┌────────
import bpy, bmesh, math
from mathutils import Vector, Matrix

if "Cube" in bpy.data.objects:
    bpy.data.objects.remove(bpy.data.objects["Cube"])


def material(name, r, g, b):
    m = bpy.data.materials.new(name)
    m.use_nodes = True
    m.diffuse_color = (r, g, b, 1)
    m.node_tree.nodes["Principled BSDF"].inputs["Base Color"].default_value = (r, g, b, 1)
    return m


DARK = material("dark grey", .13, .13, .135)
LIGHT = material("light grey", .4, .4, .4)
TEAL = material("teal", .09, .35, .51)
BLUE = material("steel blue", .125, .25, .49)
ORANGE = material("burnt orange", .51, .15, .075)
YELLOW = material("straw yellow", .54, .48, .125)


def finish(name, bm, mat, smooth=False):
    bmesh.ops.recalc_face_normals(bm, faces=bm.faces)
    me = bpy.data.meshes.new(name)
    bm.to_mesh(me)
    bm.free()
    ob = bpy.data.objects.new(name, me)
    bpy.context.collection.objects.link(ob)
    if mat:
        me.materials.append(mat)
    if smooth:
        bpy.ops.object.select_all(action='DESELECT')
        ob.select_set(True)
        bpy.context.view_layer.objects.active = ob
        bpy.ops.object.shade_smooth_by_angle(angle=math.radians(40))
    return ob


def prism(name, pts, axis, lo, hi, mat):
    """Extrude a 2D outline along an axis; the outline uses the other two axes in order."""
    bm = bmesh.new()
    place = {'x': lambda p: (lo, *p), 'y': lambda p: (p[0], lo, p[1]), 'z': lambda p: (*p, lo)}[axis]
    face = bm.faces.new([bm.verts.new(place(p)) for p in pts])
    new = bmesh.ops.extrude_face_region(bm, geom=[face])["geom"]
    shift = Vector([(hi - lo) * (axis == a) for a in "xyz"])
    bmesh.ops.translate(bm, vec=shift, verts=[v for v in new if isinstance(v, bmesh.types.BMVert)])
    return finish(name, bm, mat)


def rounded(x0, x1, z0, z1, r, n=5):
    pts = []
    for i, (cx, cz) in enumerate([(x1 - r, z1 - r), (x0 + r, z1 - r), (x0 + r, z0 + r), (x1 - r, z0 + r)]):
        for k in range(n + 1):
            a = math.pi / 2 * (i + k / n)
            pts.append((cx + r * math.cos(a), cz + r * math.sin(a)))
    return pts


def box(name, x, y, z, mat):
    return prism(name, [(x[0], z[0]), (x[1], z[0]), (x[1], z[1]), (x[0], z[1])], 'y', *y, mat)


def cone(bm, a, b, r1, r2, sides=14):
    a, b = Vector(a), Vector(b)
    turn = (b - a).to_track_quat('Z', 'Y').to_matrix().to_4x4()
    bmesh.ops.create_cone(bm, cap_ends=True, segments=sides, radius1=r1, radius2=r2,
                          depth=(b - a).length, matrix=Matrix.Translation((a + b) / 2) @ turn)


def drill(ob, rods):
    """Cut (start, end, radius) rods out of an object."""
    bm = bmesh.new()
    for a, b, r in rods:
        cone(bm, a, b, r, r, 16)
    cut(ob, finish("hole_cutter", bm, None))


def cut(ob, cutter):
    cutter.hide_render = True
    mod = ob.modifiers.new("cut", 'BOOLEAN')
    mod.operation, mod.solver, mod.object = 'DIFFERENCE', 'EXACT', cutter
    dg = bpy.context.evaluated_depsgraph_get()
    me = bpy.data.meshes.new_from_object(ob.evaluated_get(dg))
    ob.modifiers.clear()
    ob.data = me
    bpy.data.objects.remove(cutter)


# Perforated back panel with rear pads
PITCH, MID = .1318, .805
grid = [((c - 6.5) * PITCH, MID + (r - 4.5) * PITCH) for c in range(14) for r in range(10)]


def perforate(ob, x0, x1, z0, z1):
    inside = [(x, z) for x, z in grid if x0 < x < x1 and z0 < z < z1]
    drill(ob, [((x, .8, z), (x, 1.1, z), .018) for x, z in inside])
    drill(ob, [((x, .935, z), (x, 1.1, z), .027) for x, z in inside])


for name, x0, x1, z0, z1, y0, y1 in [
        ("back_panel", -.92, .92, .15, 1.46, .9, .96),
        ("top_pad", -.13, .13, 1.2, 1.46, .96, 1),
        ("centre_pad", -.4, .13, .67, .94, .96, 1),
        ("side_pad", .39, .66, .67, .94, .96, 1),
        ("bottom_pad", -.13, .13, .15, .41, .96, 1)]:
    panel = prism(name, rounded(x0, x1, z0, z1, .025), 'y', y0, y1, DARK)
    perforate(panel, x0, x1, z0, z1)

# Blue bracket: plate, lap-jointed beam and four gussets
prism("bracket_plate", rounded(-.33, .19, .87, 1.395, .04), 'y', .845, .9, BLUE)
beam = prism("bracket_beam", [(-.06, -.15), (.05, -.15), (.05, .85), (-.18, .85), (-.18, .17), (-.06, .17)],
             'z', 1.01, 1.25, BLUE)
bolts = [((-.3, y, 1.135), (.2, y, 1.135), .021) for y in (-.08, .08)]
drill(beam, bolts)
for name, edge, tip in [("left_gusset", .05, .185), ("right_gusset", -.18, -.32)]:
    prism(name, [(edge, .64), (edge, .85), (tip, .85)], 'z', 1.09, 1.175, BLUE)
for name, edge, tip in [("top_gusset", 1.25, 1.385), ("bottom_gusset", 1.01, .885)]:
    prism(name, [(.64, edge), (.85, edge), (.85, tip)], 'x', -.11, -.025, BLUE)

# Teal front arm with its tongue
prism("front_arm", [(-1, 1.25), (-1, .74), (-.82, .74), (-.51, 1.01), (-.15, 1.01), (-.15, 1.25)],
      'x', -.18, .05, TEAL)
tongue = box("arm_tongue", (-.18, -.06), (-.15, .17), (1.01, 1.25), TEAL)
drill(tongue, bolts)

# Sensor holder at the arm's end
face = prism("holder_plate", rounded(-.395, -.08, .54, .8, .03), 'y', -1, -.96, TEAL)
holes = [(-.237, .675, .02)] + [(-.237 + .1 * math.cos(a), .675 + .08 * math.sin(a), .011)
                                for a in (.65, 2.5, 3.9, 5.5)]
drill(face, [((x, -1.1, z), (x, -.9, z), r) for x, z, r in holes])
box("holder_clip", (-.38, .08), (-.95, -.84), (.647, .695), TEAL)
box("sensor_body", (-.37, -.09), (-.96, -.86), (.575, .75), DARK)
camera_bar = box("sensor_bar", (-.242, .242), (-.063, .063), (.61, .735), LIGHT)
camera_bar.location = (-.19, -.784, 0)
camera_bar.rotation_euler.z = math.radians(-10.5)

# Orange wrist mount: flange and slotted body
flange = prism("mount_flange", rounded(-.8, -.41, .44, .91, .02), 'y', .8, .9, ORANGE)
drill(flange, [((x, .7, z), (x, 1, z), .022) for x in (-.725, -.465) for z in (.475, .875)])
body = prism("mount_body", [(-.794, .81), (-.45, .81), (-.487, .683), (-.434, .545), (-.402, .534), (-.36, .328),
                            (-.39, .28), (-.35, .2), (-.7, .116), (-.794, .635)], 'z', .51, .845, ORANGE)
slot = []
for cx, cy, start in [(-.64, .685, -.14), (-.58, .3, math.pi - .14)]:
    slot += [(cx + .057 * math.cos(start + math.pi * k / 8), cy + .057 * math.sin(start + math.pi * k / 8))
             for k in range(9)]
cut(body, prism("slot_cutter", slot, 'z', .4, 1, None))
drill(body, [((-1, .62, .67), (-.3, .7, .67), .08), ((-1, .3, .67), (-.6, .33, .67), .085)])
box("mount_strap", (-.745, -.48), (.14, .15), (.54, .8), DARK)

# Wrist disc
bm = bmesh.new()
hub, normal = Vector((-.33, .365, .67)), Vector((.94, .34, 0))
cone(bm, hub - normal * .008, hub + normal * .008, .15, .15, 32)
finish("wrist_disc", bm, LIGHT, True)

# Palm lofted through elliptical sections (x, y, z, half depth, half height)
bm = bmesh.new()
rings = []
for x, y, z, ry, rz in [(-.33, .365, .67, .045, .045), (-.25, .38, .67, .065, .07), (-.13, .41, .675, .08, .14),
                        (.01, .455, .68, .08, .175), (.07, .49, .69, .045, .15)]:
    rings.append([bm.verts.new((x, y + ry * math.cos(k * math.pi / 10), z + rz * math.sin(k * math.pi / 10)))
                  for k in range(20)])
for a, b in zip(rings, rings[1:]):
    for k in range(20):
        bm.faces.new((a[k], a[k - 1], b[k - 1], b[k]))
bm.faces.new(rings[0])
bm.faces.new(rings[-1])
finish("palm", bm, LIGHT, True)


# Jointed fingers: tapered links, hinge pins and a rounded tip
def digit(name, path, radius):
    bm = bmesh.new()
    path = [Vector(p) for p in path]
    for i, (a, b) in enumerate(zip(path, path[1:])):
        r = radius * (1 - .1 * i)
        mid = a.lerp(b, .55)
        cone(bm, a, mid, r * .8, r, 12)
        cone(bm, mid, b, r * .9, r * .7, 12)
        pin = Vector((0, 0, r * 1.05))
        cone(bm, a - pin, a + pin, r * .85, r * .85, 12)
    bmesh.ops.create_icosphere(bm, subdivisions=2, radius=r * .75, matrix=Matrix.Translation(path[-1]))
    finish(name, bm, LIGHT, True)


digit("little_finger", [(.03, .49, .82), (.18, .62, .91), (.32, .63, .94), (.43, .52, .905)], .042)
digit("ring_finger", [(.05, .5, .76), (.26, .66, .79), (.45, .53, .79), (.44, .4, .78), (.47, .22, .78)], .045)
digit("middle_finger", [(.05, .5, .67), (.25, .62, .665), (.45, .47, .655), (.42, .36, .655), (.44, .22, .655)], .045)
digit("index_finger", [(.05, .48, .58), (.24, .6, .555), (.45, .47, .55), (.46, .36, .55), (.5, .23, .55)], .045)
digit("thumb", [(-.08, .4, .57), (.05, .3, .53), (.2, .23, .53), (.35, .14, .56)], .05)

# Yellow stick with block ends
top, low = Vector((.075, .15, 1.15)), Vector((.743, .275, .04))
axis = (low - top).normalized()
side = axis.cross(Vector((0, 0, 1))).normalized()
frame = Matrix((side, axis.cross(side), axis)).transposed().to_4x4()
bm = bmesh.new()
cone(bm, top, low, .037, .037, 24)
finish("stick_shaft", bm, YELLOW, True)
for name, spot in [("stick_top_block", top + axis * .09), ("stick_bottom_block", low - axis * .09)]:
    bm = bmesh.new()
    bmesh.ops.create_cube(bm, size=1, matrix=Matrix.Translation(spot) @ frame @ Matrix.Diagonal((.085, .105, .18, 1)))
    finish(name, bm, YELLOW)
└────────
• WHAT YOU ARE ASKED TO DO:
Write the "for name, spot" line and all later lines exactly. Stop at the end of the data.

• SOLVED PROBLEM:
for name, spot in [("stick_top_block", top + axis * .09), ("stick_bottom_block", low - axis * .09)]:
    bm = bmesh.new()
    bmesh.ops.create_cube(bm, size=1, matrix=Matrix.Translation(spot) @ frame @ Matrix.Diagonal((.085, .105, .18, 1)))
    finish(name, bm, YELLOW)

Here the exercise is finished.